The way I use pitches/summaries comes from a mix of my own research into resumes (which are a kind of writing), Agile Product Ownership, the theories of Joel Orr, and the must-read Snowflake method.  They’re not just a way to sell your book – they’re a way to help you write your book.   Stick with me here – let me walk you through an exercise.

Go and take a communications project and sum it up in one sentence.  Such as:

  • Superintelligent whales end up in a religious war over the controversial theory they were created by beings called “humans.”
  • A no-nonsense guide to building your writing career by setting, measuring, and meeting goals.
  • A song parodying internet memes by calling out as many as possible in alphabetical order.

OK, we’ve got three summaries – which are also pitches.  I’m sure at least one might interest you and one might horrify you, but let’s go on.

Now, imagine someone doing any of the above projects takes the summary and then begins to outline the project, figuring what’s really going on in it.  That pitch, summary, acts as a seed and gives you something to aim for – and also an idea of what the boundaries of the project are.  The summary helps you focus (or in some cases, realize the summary is bunk and start over).

But, somewhere in that outline, you may find the summary should change a bit.  The deeper you get in touch with the work, the more you find that one sentence may not communicate it.  So, perhaps you change it.  The summary defined the goal, the work on the project made you rethink it slightly, and so on.
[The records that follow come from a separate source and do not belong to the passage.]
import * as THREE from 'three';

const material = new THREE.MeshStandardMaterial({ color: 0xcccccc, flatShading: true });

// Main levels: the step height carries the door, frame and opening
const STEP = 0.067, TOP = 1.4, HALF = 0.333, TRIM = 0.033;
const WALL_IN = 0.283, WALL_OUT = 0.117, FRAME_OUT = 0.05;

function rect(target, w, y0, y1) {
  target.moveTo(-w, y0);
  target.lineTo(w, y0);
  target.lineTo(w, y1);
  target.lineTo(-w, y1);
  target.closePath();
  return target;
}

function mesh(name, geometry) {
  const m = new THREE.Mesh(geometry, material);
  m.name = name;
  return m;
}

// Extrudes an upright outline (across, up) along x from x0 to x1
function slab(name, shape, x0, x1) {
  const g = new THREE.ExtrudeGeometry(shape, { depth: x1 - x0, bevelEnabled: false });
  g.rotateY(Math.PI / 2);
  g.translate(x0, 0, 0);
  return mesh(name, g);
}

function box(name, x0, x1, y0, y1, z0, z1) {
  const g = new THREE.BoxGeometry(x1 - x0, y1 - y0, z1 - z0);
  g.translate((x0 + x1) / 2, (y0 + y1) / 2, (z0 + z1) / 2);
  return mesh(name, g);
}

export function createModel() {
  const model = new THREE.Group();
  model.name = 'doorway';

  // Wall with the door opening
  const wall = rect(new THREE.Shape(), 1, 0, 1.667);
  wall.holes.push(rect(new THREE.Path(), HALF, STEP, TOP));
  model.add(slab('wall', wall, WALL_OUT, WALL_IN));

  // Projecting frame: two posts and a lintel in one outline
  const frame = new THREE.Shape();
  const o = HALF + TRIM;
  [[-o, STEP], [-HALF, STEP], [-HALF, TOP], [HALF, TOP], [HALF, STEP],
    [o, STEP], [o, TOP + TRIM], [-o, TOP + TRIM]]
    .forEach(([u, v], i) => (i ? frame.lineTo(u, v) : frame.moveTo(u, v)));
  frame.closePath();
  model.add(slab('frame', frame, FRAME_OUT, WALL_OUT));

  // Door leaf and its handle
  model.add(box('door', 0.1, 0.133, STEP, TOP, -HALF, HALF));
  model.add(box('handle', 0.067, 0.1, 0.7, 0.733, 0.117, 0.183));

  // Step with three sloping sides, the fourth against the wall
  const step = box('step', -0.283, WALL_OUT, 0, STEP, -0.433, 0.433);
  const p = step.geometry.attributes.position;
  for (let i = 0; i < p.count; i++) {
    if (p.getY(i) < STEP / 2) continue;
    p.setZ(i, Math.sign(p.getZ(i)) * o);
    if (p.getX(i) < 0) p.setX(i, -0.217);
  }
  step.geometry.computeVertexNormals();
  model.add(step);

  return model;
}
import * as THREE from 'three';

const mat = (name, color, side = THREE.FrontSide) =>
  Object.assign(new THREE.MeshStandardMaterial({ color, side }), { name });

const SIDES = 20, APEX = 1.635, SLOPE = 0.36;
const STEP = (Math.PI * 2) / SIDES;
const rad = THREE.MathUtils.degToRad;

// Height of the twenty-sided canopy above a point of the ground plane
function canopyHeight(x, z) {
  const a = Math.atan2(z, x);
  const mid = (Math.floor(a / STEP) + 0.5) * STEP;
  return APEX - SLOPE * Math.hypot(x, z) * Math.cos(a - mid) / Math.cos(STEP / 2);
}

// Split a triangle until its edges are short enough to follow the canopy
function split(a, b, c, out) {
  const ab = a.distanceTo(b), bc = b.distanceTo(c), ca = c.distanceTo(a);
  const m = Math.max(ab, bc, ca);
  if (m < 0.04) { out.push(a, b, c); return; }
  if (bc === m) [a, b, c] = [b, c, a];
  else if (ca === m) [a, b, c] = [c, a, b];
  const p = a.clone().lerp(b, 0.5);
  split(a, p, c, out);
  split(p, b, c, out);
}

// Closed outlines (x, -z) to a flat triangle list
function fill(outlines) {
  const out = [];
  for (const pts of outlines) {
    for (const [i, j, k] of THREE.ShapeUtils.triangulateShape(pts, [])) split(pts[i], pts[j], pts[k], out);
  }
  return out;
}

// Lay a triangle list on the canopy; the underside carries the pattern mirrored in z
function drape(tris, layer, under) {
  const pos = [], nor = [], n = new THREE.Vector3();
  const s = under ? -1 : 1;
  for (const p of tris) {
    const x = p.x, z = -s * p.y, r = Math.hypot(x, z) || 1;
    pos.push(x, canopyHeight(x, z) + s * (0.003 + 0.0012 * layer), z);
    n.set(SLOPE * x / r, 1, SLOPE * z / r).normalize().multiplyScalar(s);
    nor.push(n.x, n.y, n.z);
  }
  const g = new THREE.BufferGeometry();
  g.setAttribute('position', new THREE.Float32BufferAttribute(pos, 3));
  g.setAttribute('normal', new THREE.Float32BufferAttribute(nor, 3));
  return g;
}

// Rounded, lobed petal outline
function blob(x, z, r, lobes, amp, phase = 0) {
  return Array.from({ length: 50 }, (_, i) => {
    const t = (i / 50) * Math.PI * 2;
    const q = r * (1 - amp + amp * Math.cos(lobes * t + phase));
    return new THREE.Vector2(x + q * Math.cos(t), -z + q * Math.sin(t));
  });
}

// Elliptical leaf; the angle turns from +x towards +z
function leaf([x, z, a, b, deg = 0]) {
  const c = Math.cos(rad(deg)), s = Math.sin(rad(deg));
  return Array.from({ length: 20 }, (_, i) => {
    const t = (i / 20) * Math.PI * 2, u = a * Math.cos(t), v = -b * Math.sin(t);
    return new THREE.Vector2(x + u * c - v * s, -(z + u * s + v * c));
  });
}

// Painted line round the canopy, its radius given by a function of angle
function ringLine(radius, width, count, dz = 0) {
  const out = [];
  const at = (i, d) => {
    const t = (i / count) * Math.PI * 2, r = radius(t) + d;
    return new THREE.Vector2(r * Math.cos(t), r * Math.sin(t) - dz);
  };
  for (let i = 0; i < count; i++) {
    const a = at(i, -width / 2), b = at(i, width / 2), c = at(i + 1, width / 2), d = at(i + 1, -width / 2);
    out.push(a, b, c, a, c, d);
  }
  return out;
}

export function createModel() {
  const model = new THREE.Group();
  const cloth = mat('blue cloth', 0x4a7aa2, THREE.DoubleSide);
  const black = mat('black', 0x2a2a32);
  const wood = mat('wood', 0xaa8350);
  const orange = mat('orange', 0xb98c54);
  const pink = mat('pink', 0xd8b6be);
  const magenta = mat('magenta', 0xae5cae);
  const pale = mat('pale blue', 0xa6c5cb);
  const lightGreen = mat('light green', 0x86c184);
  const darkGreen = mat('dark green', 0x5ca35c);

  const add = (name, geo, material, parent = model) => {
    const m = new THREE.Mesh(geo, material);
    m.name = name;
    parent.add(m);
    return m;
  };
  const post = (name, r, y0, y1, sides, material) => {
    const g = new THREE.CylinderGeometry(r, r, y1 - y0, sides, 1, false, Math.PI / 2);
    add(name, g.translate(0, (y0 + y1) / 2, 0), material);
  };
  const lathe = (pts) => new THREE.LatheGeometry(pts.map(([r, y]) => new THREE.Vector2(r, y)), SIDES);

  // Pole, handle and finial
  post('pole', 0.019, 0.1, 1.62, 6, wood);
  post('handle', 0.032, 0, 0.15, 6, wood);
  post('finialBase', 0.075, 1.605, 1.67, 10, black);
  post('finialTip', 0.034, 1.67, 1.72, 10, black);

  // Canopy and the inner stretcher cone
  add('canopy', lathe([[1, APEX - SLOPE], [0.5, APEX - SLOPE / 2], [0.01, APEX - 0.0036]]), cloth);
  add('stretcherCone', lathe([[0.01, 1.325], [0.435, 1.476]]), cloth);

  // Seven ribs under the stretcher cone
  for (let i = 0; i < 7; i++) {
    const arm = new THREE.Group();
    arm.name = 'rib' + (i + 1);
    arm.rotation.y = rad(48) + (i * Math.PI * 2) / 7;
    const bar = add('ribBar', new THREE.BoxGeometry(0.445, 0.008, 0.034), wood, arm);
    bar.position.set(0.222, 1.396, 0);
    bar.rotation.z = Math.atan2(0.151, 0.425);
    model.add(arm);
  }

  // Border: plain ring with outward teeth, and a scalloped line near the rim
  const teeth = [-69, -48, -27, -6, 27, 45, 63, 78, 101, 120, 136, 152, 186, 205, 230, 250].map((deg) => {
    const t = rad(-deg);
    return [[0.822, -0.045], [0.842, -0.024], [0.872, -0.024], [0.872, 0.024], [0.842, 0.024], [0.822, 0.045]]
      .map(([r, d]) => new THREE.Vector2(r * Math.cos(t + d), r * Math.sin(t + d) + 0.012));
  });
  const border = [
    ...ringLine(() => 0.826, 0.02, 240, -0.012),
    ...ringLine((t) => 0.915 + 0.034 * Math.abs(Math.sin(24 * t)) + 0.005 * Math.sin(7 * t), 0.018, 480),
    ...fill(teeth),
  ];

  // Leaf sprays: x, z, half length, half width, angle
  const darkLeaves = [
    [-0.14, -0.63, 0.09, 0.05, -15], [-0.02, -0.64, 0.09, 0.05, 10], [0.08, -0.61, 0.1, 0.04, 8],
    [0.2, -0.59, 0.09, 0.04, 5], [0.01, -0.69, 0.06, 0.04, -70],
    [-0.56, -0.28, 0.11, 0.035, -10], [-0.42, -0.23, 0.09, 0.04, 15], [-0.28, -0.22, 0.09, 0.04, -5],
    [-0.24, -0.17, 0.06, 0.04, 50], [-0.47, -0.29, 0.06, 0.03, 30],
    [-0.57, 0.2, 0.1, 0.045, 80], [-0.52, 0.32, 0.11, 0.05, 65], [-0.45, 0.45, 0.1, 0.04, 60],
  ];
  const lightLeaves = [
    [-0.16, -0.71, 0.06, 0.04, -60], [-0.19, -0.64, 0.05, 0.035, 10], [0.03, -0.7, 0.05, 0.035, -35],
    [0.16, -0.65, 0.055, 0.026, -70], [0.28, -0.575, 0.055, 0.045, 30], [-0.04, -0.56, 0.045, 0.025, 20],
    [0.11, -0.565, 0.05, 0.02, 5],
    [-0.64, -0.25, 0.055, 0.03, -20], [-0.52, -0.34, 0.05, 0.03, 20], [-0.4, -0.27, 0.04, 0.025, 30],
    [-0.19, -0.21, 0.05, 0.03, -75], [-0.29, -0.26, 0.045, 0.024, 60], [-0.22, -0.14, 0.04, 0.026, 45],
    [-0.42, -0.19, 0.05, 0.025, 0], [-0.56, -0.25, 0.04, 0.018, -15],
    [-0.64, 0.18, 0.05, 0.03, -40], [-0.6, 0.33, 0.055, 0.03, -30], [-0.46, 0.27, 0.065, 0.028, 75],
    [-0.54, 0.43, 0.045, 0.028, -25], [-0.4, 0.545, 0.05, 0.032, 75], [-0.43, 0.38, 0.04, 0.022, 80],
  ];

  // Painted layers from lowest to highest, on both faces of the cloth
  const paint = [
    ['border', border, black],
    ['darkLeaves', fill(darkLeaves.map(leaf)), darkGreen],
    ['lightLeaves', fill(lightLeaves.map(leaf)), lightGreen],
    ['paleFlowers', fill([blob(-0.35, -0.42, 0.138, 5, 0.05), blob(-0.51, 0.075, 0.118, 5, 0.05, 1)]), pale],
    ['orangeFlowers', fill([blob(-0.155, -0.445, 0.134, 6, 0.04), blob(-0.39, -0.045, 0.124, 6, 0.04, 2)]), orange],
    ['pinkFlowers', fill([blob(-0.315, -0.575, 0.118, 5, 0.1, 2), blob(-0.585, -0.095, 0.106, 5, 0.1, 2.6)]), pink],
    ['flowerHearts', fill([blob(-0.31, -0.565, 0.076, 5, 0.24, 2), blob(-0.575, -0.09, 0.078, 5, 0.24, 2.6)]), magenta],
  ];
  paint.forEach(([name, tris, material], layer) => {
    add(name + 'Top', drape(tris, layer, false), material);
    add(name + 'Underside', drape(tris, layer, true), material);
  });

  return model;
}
  • Superintelligent whales disagree over the theory they were created by “humans,” which plunges them into a species-threatening religious war with an unsure outcome. (Changed because it gives a better idea of the plot).
  • A practical, step-by-step guide to a writing career with measurable goals and milestones that anyone can use. (Changed as it focuses the goal more)
  • An electronica song that parodies the most enduring internet memes – in alphabetical order. (Describes better, more clear goals).

It’s a dialogue. You have a summary, then an outline, which may influence each other.  Then as you flesh out your work you may change the outline, or the summary, and vice versa.  The ability to write summaries and pitches gives you the ability to create a dialogue among all levels of your work so they stay coherent – because it all comes back to making sure the summary is accurate.

If you can get an idea of what your work is about on all the different levels, from a summary to a scene, from character arc to story arc, you have a much better idea of what’s going on.  In turn, you’ll make a better work because all your work, at all levels, keeps reinforcing what you’re doing.

Plus you get a great sales pitch that’s been well-honed!


(Remember I do all sorts of books on creativity to help you out!)

– Steve